The Mental Health Benefits of Self-Care

We occasionally receive posts that offer help and would like to share them with you conveniently all on this page.   Enjoy!

There’s a quote from The Great Gatsby that goes, “There are only the pursued, the pursuing, the busy and the tired.” When you become an adult, it seems like the whole world falls into the last two categories. Anybody with a job, a family, or a mortgage is busy and definitely tired.


A survey from 2015 found that two-fifths of US Americans are tired most of the day and that few of us are getting the recommended seven to nine hours of sleep a night. Even amid the chaos of all your obligations, it’s vital that you practice self-care. Think of self-care as applying the Golden Rule to yourself: Cultivating the right habits to rest and be at peace will give you the mental calmness to perform well at your job, raise your family and pay your mortgage.


Getting Enough Sleep

In a results-based society like ours, sleep is often seen as a blank space fit in between bouts of work. But the quickest way to ruin your health is to not get enough sleep. Just some of the benefits of sleep include sharper memory, improved grades, reduced inflammation, and greater athletic and, yes, work performance. Sleep also regulates our metabolism and keeps us attentive, which can help prevent us from getting into car accidents. Most statistics indicate that we spend one-third of our lives asleep, so don’t spare expenses when it comes to your bedroom. Buy fluffy pillows, a deep comforter, and a comfortable mattress to make your sleep as soothing and restful as possible. If you think you don’t have the budget to upgrade your bedding, think again: a full mattress is significantly cheaper than a king- or queen-sized one, and a sheet and comforter set to make it cozy are also less expensive for this size.

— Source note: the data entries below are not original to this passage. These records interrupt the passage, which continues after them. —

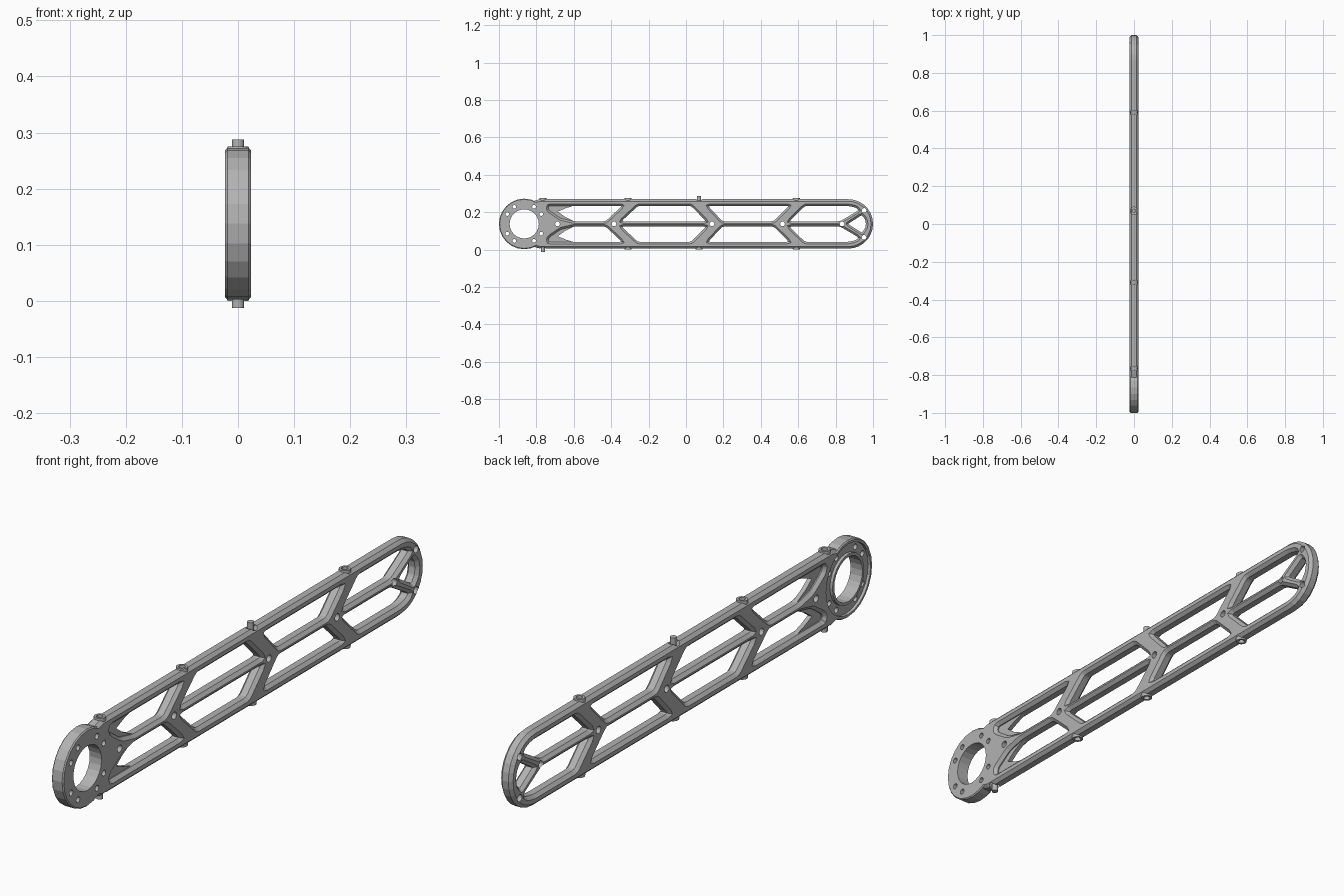
import bpy, bmesh
from math import cos, sin, pi, radians
from mathutils import Matrix, Vector

old = bpy.data.objects.get("Cube")
if old:
    bpy.data.objects.remove(old, do_unlink=True)

MID_Z = 0.1375      # height of the arm's centre line
HALF = 0.023        # half of the arm's thickness
HEAD = (-0.865, 0)  # centre of the round head
# Parts are drawn flat (length, height, thickness), then stood upright
UPRIGHT = Matrix(((0, 0, 1, 0), (1, 0, 0, 0), (0, 1, 0, MID_Z), (0, 0, 0, 1)))

metal = bpy.data.materials.new("grey metal")
metal.use_nodes = True
GREY = (0.45, 0.45, 0.45, 1)
metal.diffuse_color = GREY
metal.node_tree.nodes["Principled BSDF"].inputs["Base Color"].default_value = GREY


def arc(centre, r, start, end, n):
    return [(centre[0] + r * cos(radians(start + (end - start) * i / n)),
             centre[1] + r * sin(radians(start + (end - start) * i / n))) for i in range(n + 1)]


def circle(centre, r, n=24):
    return arc(centre, r, 0, 360, n)[:-1]


def flip(points):
    return [(x, -y) for x, y in reversed(points)]


def soften(points, r=0.012):
    """Round every corner of a loop."""
    out = []
    for i, p in enumerate(points):
        p, a, b = Vector(p), Vector(points[i - 1]), Vector(points[(i + 1) % len(points)])
        p1 = p + (a - p).normalized() * min(r, (a - p).length * 0.4)
        p2 = p + (b - p).normalized() * min(r, (b - p).length * 0.4)
        out += [p1, (p1 + 2 * p + p2) / 4, p2]
    return out


def add(name, mesh):
    mesh.name = name
    mesh.materials.clear()
    mesh.materials.append(metal)
    obj = bpy.data.objects.new(name, mesh)
    bpy.context.collection.objects.link(obj)
    return obj


def plate(name, loops, half, bevel=0.0, lift=0.0):
    """Chamfered flat plate: first loop is the outline, the others are openings."""
    cu = bpy.data.curves.new(name, 'CURVE')
    cu.dimensions, cu.fill_mode = '2D', 'BOTH'
    cu.extrude, cu.bevel_depth, cu.bevel_resolution, cu.offset = half - bevel, bevel, 0, -bevel
    for loop in loops:
        s = cu.splines.new('POLY')
        s.points.add(len(loop) - 1)
        for pt, co in zip(s.points, loop):
            pt.co = (co[0], co[1], 0, 1)
        s.use_cyclic_u = True
    tmp = bpy.data.objects.new(name, cu)
    bpy.context.collection.objects.link(tmp)
    dg = bpy.context.evaluated_depsgraph_get()
    mesh = bpy.data.meshes.new_from_object(tmp.evaluated_get(dg))
    bpy.data.objects.remove(tmp, do_unlink=True)
    bm = bmesh.new()
    bm.from_mesh(mesh)
    bmesh.ops.remove_doubles(bm, verts=bm.verts, dist=1e-5)
    bmesh.ops.recalc_face_normals(bm, faces=bm.faces)
    bmesh.ops.translate(bm, verts=bm.verts, vec=(0, 0, lift))
    for f in bm.faces:
        f.smooth = False
    bm.to_mesh(mesh)
    bm.free()
    return add(name, mesh)


def pins(name, places):
    """Round pins: (centre, axis, length, radius at start, radius at end)."""
    bm = bmesh.new()
    for centre, axis, length, r1, r2 in places:
        turn = Vector((0, 0, 1)).rotation_difference(Vector(axis)).to_matrix().to_4x4()
        bmesh.ops.create_cone(bm, cap_ends=True, segments=16, radius1=r1, radius2=r2,
                              depth=length, matrix=Matrix.Translation(centre) @ turn)
    mesh = bpy.data.meshes.new(name)
    bm.to_mesh(mesh)
    bm.free()
    return add(name, mesh)


def combine(obj, tool, mode):
    mod = obj.modifiers.new(mode, 'BOOLEAN')
    mod.operation, mod.solver, mod.object = mode, 'EXACT', tool
    dg = bpy.context.evaluated_depsgraph_get()
    mesh = bpy.data.meshes.new_from_object(obj.evaluated_get(dg))
    obj.modifiers.clear()
    obj.data = mesh
    bpy.data.objects.remove(tool, do_unlink=True)


# Long frame: outline with rounded tip, truss windows on both sides of the rib
outline = [(-0.84, -0.115), (-0.78, -0.132)] + arc((0.868, 0), 0.132, -90, 90, 14)
outline += [(-0.78, 0.132), (-0.84, 0.115)]
RAIL, RIB = 0.096, 0.014
windows = [
    [(-0.735, RAIL), (-0.342, RAIL), (-0.43, RIB), (-0.60, RIB), (-0.67, 0.03), (-0.735, 0.075)],
    [(-0.257, RAIL), (0.027, RAIL), (0.108, RIB), (-0.345, RIB)],
    [(0.118, RAIL), (0.551, RAIL), (0.468, RIB), (0.195, RIB)],
    [(0.636, RAIL), (0.866, RAIL), (0.905, 0.088), (0.925, 0.074), (0.824, RIB), (0.552, RIB)],
]
windows = [soften(w) for w in windows]
tip_half = [(0.94, 0.047), (0.957, 0.025)]
tip_window = soften([(0.866, 0)] + flip(tip_half)[::-1] + [(0.962, 0)] + tip_half[::-1], 0.006)
arm = plate("arm_frame", [outline] + windows + [flip(w) for w in windows] + [tip_window],
            HALF, 0.011)

# Round head
combine(arm, plate("head", [circle(HEAD, 0.135)], HALF, 0.004), 'UNION')

# Screw bosses on the upper and lower rails
edge_nodes = (-0.765, -0.31, 0.07, 0.59)
bosses = [((y, s * 0.119, 0), (0, s, 0), 0.037, 0.0225, 0.019)
          for y in edge_nodes for s in (1, -1)]
combine(arm, pins("bosses", bosses), 'UNION')

# Bore and the ring groove on one side of the head
combine(arm, plate("bore_cutter", [circle(HEAD, 0.078)], 0.1), 'DIFFERENCE')
combine(arm, plate("groove_cutter", [circle(HEAD, 0.123), circle(HEAD, 0.088)],
                   0.02, 0, -0.033), 'DIFFERENCE')

# Screw holes: through the nodes, the tip and the head, and into the bosses
through = [(y, 0, 0.0125) for y in (-0.687, -0.385, 0.139, 0.516, 0.834)]
through += [(0.952, s * 0.072, 0.0125) for s in (1, -1)]
through += [(x, y, 0.010) for q in range(4) for a in (30, 60)
            for x, y in arc(HEAD, 0.105, a + 90 * q, 0, 1)[:1]]
holes = [((x, y, 0), (0, 0, 1), 0.2, r, r) for x, y, r in through]
holes += [((y, s * 0.13, 0), (0, s, 0), 0.04, 0.011, 0.011) for y in edge_nodes for s in (1, -1)]
combine(arm, pins("hole_cutter", holes), 'DIFFERENCE')

# Thin V-notched webs in the corners beside the head
web = [(-0.75, 0.105), (-0.59, 0.1), (-0.64, 0.085), (-0.685, 0.066), (-0.65, 0.04),
       (-0.595, 0.012), (-0.66, 0.012), (-0.75, 0.06)]
parts = [arm, plate("upper_web", [web], 0.008), plate("lower_web", [flip(web)], 0.008)]

# Stand everything upright
for obj in parts:
    obj.data.transform(UPRIGHT)
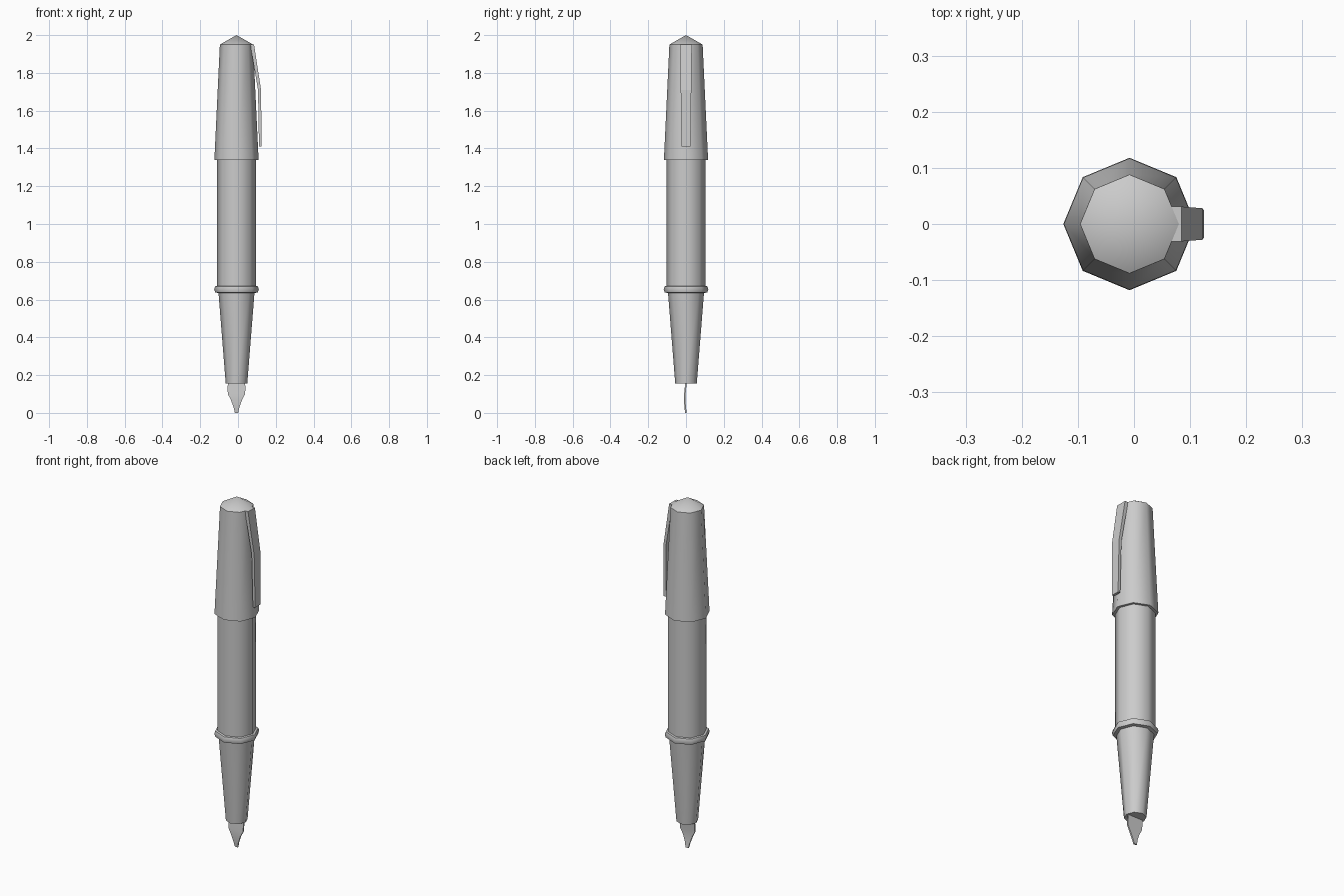
import bpy, bmesh, math

cube = bpy.data.objects.get("Cube")
if cube:
    bpy.data.objects.remove(cube, do_unlink=True)

CX = -0.008  # pen axis, offset by the clip
SIDES = 8

grey = bpy.data.materials.new("plain grey")
grey.use_nodes = True
colour = (0.6, 0.6, 0.6, 1)
grey.diffuse_color = colour
grey.node_tree.nodes["Principled BSDF"].inputs["Base Color"].default_value = colour


def finish(name, bm, smooth=True):
    bmesh.ops.recalc_face_normals(bm, faces=bm.faces[:])
    mesh = bpy.data.meshes.new(name)
    bm.to_mesh(mesh)
    bm.free()
    mesh.materials.append(grey)
    obj = bpy.data.objects.new(name, mesh)
    bpy.context.collection.objects.link(obj)
    if smooth:
        bpy.ops.object.select_all(action="DESELECT")
        obj.select_set(True)
        bpy.context.view_layer.objects.active = obj
        bpy.ops.object.shade_smooth_by_angle(angle=math.radians(50))
    return obj


def lathe(name, profile):
    """Eight-sided turned part from (radius, height) pairs, closed at both ends."""
    bm = bmesh.new()
    rings = []
    for r, z in profile:
        count = SIDES if r > 0 else 1
        rings.append([bm.verts.new((CX + r * math.cos(math.tau * i / SIDES),
                                    r * math.sin(math.tau * i / SIDES), z))
                      for i in range(count)])
    for low, high in zip(rings, rings[1:]):
        for i in range(SIDES):
            j = (i + 1) % SIDES
            if len(high) == 1:
                bm.faces.new((low[i], low[j], high[0]))
            else:
                bm.faces.new((low[i], low[j], high[j], high[i]))
    for end in (rings[0], rings[-1]):
        if len(end) > 1:
            bm.faces.new(end)
    return finish(name, bm)


def strip(name, sections, smooth=False):
    """Solid strip through four-cornered sections."""
    bm = bmesh.new()
    loops = [[bm.verts.new(p) for p in s] for s in sections]
    for a, b in zip(loops, loops[1:]):
        for i in range(4):
            j = (i + 1) % 4
            bm.faces.new((a[i], a[j], b[j], b[i]))
    bm.faces.new(loops[0])
    bm.faces.new(loops[-1])
    return finish(name, bm, smooth)


# Turned parts, bottom to top
lathe("grip", [(0.057, 0.155), (0.096, 0.645)])
lathe("grip_ring", [(0.098, 0.635), (0.113, 0.638), (0.118, 0.655),
                    (0.113, 0.67), (0.098, 0.673)])
lathe("barrel", [(0.102, 0.665), (0.102, 1.36)])
lathe("cap", [(0.117, 1.34), (0.088, 1.95), (0, 2.0)])

# Pocket clip: inner x, outer x, half width, height
strip("pocket_clip", [
    [(xi, -w, z), (xo, -w, z), (xo, w, z), (xi, w, z)]
    for xi, xo, w, z in [(0.065, 0.085, 0.031, 1.95), (0.106, 0.122, 0.028, 1.71),
                         (0.111, 0.125, 0.024, 1.41)]])

# Nib: half width, front y, height
T = 0.008
strip("nib", [
    [(CX - w, y, z), (CX + w, y, z), (CX + w, y + T, z), (CX - w, y + T, z)]
    for w, y, z in [(0.042, -0.003, 0.17), (0.047, -0.006, 0.14), (0.046, -0.01, 0.1),
                    (0.03, -0.011, 0.07), (0.014, -0.008, 0.025),
                    (0.009, -0.004, 0)]], smooth=True)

Taking Time to Relax (Reducing Stress)

By global standards, the United States is a workaholic society. As a recent ABC News report stated, Americans work more than any other Western, industrialized nation. Americans have such a reputation for overworking that some of our workplace habits amaze other countries. These include eating at our desk, never taking family leave, never going on vacation, sending emails after work, or putting in 47+ hours per week at the office. All that dedication may sound exemplary, but studies have found that people who overwork are at greater risk of stroke and heart attack. So, relax. Some ways to reduce your stress include exercising, doing yoga, drinking herbal tea, reducing your caffeine intake, and being around people whose company you enjoy.



Another cornerstone of strong mental health is exercise. Many studies have shown that exercise acts as a mild antidepressant, helping to alleviate stress, anxiety, and depression. A regular fitness regimen is also beneficial for people who are recovering from an addiction to drugs and alcohol. Drugs stimulate the release of neurotransmitters such as serotonin, dopamine and endorphins – the “feel-good” chemicals associated with joy, elation, and euphoria. The problem is that when you come down from them, you feel depleted and washed out.


Exercise supplements those same chemicals, only in natural doses. In effect, then, working out helps wean you off drugs at a time when your body’s still craving the rush of illicit substances. Some of the best exercises for mental health include meditation and yoga, which has been shown to alleviate stress, ease muscle pain and calm your nervous system.


Another idea is to take up a hobby like knitting, gardening, journaling your thoughts or drawing in adult coloring books – anything that helps you feel focused and centered.


Saying No

One basic but overlooked habit of cultivating mental wellness is simply to say no. Think about how often a lousy offer comes our way. We’re constantly being bombarded with robocalls, job offers to pay us under market price, or advertisements for things we don’t want. Turning down deals, offers and proposals is a time-management technique, allowing you to focus on what you truly want. When you have to say no, though, there’s no need to burn a bridge. Politely, but firmly, explain your decision, but consider also offering an alternative that suits you better. Sometimes, the answer’s just no, however, and when you need to refuse, do so without feeling bad. It’s really OK. The point is that you set boundaries that you’re comfortable with in order to cultivate what’s really important: Your mental health.

Image via Unsplash


Brad Krause